--- START ---

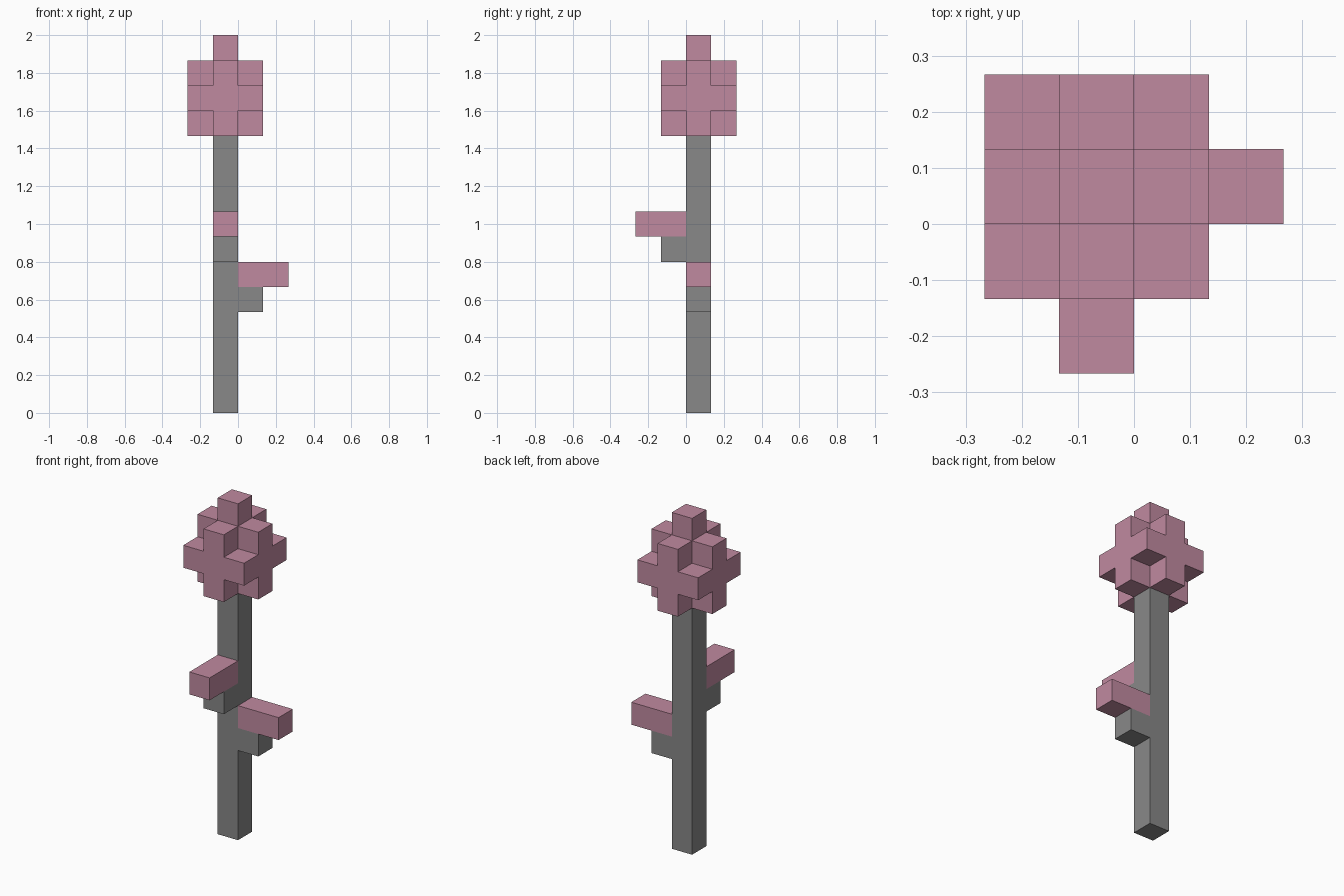
import bpy
import bmesh
from itertools import product
from mathutils import Vector

cube = bpy.data.objects.get("Cube")
if cube:
    bpy.data.objects.remove(cube, do_unlink=True)

UNIT = 2 / 15  # edge of one block


def make_material(name, color):
    mat = bpy.data.materials.new(name)
    mat.use_nodes = True
    mat.diffuse_color = color
    mat.node_tree.nodes["Principled BSDF"].inputs["Base Color"].default_value = color
    return mat


def box(low, high):
    """Block cells from corner low up to, not including, corner high."""
    return set(product(*(range(a, b) for a, b in zip(low, high))))


def build(name, cells, occupied, mat):
    """Outer shell of a group of blocks, leaving out faces hidden by neighbours."""
    bm = bmesh.new()
    for cell in cells:
        center = Vector(cell) + Vector((0.5, 0.5, 0.5))
        for axis, sign in product(range(3), (-1, 1)):
            normal = Vector((0, 0, 0))
            normal[axis] = sign
            if tuple(int(c + n) for c, n in zip(cell, normal)) in occupied:
                continue
            u = Vector((0, 0, 0))
            u[(axis + 1) % 3] = 0.5
            v = normal.cross(u)
            mid = center + normal / 2
            corners = (mid - u - v, mid + u - v, mid + u + v, mid - u + v)
            bm.faces.new([bm.verts.new(p * UNIT) for p in corners])
    bmesh.ops.remove_doubles(bm, verts=bm.verts, dist=0.001)
    bmesh.ops.dissolve_limit(bm, angle_limit=0.01, verts=bm.verts, edges=bm.edges)
    mesh = bpy.data.meshes.new(name)
    bm.to_mesh(mesh)
    bm.free()
    mesh.materials.append(mat)
    obj = bpy.data.objects.new(name, mesh)
    bpy.context.collection.objects.link(obj)


gray = make_material("stem gray", (0.246, 0.246, 0.246, 1))
pink = make_material("blossom pink", (0.527, 0.254, 0.352, 1))

# Blossom: three crossed slabs and a tip block
blossom = (box((-1, -1, 11), (0, 2, 14)) | box((-2, 0, 11), (1, 1, 14))
           | box((-2, -1, 12), (1, 2, 13)) | box((-1, 0, 14), (0, 1, 15)))

parts = {
    "stem": (box((-1, 0, 0), (0, 1, 11)), gray),
    "left_branch": (box((0, 0, 4), (1, 1, 5)), gray),
    "left_petal": (box((0, 0, 5), (2, 1, 6)), pink),
    "front_branch": (box((-1, -1, 6), (0, 0, 7)), gray),
    "front_petal": (box((-1, -2, 7), (0, 0, 8)), pink),
    "blossom": (blossom, pink),
}

occupied = set().union(*(cells for cells, mat in parts.values()))
for name, (cells, mat) in parts.items():
    build(name, cells, occupied, mat)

--- END ---

## Description of the task
Extract every line from the records above that contains the word "faces".

## Task solution
    """Outer shell of a group of blocks, leaving out faces hidden by neighbours."""
            bm.faces.new([bm.verts.new(p * UNIT) for p in corners])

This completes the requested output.